The finding could spur investors, to start buying American shares – especially as the US economy is looking healthier.
In a study of the fortunes of the US stock market in election years, Fisher Investments, which is run by the renowned fund manager Ken Fisher, found that just one outcome – the replacement of a Republican president by a Democrat – tended to be associated with a fall in share prices. That outcome cannot happen this year as a Democrat, Barack Obama, is standing for re-election. When this happens, stock markets tend to rise, regardless of whether the incumbent is re-elected or replaced by his Republican opponent, according to Fisher.
The S&P 500 index has historically risen by an average of 14.5pc in the year of a Democrat’s re-election, the study found, whereas the other possible result this time, the replacement of a Democrat by a Republican, has seen the index rise by 18.8pc on average.
The re-election of a Republican has, on average, been associated with a 10.6pc rise in the S&P 500, but when a Republican has been replaced by a Democrat, shares have tended to fall, by an average of 2.7pc.
Whitney George of Royce & Associates, a subsidiary of Legg Mason, the fund manager, said: “Ned Davis [an American consultancy] recently looked at presidential elections going back to 1928 and found that markets had risen in the second half of an election year about 80pc of the time. There are other patterns which show that they tend to bottom out mid-year and rally into the election, depending on who wins.
“Historically, the incumbent has frequently produced a strong rally right through the end of the year. I think that’s a function of the way the market looks forward and discounts the future. In May and June, there was something close to maximum uncertainty about the elections, but as we approach November I think the market moves on and begins to look forward to other concerns.”
America’s economic recovery seems well established, if unspectacular. “Growth of about two per cent is strong enough to prevent a slide back into recession but not high enough to get unemployment falling,” said Paul Dales, a US specialist at Capital Economics. “It’s not particularly good for the American economy after a sizeable recession.” He added that America’s climb back to health should continue as households gradually cut their debts.
Some investors are worried about the so-called “fiscal cliff” – tax rises and spending cuts due to take effect shortly – and are pinning their hopes on Congress acting to delay the changes. “The fiscal cliff is scaring the devil out of people, but the world is not going to come to an end if Congress doesn’t act,” said Mr Schwartz. “We are not going to go from growth to recession overnight.
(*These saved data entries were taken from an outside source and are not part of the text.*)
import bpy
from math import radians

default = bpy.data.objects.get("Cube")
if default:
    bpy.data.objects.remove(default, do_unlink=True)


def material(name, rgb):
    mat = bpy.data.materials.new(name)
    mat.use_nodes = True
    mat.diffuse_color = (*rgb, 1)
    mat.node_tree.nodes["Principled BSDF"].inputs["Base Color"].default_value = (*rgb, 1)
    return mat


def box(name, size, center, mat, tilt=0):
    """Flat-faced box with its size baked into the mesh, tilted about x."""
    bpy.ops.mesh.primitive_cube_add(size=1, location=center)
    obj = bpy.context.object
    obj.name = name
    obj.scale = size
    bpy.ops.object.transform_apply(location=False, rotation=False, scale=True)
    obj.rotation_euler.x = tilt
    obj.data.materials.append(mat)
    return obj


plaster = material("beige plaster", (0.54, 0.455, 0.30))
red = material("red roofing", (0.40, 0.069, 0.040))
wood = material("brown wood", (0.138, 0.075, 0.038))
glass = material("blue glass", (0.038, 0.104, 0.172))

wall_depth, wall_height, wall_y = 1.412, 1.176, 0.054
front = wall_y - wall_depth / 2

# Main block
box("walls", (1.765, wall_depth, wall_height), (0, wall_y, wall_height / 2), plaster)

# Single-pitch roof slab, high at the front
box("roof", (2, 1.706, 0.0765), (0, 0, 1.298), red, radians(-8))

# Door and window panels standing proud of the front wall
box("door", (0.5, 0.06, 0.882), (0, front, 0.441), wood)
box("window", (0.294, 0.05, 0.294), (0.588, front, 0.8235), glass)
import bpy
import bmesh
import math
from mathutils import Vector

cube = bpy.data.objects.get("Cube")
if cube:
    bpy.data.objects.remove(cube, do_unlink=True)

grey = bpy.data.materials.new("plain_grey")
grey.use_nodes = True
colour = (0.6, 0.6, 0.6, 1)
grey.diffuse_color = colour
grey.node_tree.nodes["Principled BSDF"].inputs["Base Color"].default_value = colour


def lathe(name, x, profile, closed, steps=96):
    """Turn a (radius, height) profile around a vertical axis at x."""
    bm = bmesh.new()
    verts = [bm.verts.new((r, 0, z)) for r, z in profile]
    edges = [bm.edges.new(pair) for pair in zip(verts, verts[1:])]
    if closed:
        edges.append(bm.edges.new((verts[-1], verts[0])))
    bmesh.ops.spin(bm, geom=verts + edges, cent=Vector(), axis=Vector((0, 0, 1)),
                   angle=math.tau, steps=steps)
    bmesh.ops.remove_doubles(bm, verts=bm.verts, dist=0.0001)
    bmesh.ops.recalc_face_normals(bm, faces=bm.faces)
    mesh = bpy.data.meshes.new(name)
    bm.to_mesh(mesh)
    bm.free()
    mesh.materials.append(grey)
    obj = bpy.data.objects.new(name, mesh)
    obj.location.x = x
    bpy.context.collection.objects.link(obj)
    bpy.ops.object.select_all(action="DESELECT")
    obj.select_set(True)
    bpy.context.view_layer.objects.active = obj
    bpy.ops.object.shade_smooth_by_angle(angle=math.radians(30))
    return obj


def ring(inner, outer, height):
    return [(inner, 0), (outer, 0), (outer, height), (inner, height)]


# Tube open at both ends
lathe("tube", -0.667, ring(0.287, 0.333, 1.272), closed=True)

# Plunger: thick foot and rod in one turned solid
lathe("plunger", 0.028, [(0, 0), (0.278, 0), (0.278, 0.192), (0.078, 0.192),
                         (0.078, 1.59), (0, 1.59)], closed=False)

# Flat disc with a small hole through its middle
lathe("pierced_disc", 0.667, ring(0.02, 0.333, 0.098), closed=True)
It’s in the interest of all the parties to resolve the problem, and all the data shows that the economy is on the mend.”
Jupiter’s Merlin multi-manager team agreed. John Chatfeild-Roberts, the head of Merlin, said: “The US housing market has stabilised and will recover. This should bolster the domestic economy in general.”
Getting a slice of American pie
You could, of course, pick individual shares yourself. However, this requires a lot of research, and being remote from the companies and the markets in which they operate could mean missing out on snippets of useful information. So most investors would probably prefer to get exposure to American shares via pooled funds such as unit or investment trusts.
The big decision is whether you are happy to back the market as a whole, in which case a cheap tracker fund will suffice, or want to aim for better returns, which means choosing an actively managed fund.
Nowhere is the job of an active manager harder than in the US. Historically, they have struggled to produce consistent outperformance of the wider market – a fact attributed to the strict rules that require companies to disclose all relevant information to the market.
“The US is something of a graveyard for active fund managers and we prefer to recommend a passive index-tracking fund for our clients,” said Mr Pemberton.
Whatever fund you buy, don’t forget that fluctuations in the dollar could affect your returns as much as movements in the share prices. The exchange rate could work in your favour, of course. “We expect the dollar to appreciate strongly against the euro, perhaps to parity, because we think some kind of break-up of the euro is coming,” said Mr Dales. “This would probably also mean some strengthening of the dollar against sterling.”
However, if you prefer not to be exposed to this additional factor, hedged tracker funds, such as iShares S&P 500 Monthly GBP Hedged, with total annual charges of 0.45pc, are available.